## Task directions
Each line of the listing that includes "bmesh" should be reported.

## Given entries
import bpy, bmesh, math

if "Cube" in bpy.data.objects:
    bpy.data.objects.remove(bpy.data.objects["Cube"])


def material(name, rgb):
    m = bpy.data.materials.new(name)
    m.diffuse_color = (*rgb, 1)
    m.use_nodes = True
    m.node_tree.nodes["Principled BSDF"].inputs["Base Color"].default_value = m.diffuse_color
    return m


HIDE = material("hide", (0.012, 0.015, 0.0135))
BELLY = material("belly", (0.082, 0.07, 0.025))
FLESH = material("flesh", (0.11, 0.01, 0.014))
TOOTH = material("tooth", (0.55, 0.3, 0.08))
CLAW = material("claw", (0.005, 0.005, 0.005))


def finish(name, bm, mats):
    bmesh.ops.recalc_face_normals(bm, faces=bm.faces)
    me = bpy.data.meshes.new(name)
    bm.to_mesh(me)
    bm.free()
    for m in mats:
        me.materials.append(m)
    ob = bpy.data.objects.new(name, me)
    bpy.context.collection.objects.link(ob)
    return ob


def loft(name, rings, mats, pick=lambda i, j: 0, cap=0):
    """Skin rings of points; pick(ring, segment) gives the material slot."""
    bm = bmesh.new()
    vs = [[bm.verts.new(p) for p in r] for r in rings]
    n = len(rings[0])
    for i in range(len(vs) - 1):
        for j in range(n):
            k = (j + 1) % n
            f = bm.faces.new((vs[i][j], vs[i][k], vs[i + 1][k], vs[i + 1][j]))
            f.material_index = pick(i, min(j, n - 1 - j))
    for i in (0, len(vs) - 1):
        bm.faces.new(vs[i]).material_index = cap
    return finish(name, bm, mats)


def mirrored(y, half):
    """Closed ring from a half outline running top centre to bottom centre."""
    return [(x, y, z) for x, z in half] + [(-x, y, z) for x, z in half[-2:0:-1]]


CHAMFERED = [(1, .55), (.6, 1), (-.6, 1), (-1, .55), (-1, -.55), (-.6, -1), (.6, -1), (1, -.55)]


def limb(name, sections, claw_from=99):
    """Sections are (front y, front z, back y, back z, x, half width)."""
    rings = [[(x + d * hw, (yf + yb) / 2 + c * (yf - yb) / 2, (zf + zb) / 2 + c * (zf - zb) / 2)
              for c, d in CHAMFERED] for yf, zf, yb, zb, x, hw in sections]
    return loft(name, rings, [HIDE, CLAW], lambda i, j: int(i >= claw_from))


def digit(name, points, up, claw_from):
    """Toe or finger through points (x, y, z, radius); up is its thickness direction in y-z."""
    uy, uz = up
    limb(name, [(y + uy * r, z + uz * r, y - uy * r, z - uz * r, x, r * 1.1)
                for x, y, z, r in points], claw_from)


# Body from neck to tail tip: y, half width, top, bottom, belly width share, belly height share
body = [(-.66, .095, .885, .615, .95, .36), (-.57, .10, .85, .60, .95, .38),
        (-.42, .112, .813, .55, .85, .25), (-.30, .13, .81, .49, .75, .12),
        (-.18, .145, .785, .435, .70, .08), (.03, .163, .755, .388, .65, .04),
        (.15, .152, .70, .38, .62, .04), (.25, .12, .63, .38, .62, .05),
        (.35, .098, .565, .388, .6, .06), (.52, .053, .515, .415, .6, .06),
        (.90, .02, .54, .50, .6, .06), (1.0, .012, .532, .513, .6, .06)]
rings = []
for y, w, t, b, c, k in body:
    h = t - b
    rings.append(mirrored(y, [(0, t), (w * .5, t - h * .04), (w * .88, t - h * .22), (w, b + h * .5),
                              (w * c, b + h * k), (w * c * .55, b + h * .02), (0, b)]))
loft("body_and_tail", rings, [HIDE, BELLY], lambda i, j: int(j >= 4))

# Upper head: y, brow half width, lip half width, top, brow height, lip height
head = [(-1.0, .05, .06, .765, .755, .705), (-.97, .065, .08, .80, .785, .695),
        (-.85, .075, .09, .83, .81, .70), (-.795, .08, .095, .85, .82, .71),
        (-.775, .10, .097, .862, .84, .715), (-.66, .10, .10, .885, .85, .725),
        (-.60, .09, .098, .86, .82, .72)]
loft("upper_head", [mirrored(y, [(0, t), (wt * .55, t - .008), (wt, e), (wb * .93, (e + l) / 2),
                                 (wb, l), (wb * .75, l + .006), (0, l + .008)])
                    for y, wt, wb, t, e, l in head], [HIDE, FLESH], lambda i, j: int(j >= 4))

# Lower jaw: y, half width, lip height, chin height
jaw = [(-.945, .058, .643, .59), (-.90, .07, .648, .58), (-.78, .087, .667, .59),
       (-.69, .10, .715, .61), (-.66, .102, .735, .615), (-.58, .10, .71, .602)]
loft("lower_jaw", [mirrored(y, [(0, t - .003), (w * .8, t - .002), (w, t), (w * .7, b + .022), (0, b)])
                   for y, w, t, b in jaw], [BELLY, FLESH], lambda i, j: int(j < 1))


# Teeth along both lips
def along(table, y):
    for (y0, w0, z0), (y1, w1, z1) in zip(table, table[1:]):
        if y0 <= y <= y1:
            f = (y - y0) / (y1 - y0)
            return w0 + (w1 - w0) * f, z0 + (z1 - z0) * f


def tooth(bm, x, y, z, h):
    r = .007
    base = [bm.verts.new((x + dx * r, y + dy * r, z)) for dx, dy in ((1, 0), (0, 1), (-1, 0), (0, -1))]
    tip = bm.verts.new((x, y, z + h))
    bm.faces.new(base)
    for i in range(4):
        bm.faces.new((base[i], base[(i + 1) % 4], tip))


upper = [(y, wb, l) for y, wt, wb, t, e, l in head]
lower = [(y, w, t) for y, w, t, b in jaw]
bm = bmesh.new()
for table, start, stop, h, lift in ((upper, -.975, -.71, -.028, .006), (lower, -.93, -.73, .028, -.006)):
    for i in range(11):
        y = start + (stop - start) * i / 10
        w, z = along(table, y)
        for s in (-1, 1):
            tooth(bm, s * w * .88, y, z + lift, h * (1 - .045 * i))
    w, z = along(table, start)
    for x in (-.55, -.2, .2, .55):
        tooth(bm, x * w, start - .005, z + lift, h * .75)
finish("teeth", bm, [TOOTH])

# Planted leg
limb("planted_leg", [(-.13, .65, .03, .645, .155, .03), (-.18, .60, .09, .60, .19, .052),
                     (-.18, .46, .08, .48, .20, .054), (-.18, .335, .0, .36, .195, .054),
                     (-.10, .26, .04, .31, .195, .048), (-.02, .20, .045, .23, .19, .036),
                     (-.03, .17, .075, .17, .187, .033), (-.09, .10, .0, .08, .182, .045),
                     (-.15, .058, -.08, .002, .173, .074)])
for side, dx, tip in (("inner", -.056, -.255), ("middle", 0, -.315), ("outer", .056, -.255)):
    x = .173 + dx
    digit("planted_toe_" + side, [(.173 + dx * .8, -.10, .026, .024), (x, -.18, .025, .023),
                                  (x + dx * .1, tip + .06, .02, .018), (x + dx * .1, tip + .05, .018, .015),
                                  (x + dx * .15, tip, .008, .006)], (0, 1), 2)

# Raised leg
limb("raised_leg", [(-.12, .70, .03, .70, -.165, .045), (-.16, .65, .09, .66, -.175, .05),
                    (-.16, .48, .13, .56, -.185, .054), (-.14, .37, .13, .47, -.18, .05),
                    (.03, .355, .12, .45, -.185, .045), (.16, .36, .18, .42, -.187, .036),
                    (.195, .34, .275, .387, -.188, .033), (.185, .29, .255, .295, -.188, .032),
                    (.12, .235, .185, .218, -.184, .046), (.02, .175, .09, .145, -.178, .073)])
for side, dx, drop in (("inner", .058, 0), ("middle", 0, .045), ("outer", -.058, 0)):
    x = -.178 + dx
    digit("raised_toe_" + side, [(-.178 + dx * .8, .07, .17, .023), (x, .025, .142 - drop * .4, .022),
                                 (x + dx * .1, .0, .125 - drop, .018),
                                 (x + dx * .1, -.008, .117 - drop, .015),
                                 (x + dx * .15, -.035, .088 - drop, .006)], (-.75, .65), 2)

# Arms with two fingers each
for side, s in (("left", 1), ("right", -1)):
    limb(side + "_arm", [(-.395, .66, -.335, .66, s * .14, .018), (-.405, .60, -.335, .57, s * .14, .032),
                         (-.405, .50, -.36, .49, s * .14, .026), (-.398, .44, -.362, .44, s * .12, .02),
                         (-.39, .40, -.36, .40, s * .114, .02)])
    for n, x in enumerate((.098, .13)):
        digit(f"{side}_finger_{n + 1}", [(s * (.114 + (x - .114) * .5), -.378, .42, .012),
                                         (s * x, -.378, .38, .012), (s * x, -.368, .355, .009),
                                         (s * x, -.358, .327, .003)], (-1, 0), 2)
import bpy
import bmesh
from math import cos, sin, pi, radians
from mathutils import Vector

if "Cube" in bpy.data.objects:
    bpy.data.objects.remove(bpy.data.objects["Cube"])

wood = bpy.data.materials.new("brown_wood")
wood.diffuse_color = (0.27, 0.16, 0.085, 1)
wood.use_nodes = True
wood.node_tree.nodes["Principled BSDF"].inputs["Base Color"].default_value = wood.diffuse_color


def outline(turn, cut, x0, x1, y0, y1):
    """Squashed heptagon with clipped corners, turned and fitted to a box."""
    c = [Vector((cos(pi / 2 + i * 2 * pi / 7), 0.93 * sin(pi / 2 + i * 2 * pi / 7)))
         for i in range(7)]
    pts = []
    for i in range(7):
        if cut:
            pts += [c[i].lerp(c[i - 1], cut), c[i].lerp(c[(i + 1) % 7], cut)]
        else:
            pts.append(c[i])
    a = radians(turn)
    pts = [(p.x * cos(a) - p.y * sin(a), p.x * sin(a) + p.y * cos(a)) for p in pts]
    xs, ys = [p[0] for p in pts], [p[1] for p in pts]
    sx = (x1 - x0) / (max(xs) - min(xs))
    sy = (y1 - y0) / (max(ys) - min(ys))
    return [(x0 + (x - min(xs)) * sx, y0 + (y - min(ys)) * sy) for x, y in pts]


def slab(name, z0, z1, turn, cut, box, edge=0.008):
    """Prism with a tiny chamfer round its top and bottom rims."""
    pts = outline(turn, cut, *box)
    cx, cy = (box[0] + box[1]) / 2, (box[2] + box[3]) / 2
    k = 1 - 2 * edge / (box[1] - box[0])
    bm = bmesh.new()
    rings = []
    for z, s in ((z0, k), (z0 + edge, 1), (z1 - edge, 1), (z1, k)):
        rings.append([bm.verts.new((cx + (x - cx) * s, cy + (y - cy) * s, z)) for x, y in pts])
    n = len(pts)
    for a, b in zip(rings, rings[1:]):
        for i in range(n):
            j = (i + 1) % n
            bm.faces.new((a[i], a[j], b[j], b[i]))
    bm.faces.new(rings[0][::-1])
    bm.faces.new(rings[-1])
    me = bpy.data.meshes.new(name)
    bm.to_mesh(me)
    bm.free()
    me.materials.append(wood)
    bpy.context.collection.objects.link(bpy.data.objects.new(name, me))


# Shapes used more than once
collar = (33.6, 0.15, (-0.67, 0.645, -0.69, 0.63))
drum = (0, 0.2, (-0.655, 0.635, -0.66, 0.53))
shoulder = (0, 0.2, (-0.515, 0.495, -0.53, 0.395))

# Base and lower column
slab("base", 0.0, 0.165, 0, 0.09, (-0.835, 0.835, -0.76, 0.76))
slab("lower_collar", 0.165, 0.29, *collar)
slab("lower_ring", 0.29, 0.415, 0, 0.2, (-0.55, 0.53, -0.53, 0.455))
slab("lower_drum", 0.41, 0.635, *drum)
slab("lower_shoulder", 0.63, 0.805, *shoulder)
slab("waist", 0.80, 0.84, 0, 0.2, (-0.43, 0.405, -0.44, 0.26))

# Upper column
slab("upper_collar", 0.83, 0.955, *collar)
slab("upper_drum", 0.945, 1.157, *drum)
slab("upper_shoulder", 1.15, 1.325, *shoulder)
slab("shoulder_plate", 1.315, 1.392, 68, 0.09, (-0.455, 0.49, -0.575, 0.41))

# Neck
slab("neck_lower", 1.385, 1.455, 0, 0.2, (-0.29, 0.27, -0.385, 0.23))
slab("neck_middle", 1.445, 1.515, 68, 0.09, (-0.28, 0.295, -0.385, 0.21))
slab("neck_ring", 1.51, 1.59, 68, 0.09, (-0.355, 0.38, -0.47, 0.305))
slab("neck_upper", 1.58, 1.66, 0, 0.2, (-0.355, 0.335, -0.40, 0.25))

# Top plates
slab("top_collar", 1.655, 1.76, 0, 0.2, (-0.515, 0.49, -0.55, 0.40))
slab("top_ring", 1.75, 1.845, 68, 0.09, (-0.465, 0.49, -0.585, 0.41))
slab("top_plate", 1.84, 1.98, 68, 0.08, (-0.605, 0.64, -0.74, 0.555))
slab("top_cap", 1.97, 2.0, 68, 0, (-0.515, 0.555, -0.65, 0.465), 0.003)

## Answer section
import bpy, bmesh, math
    bmesh.ops.recalc_face_normals(bm, faces=bm.faces)
    bm = bmesh.new()
bm = bmesh.new()
import bmesh
    bm = bmesh.new()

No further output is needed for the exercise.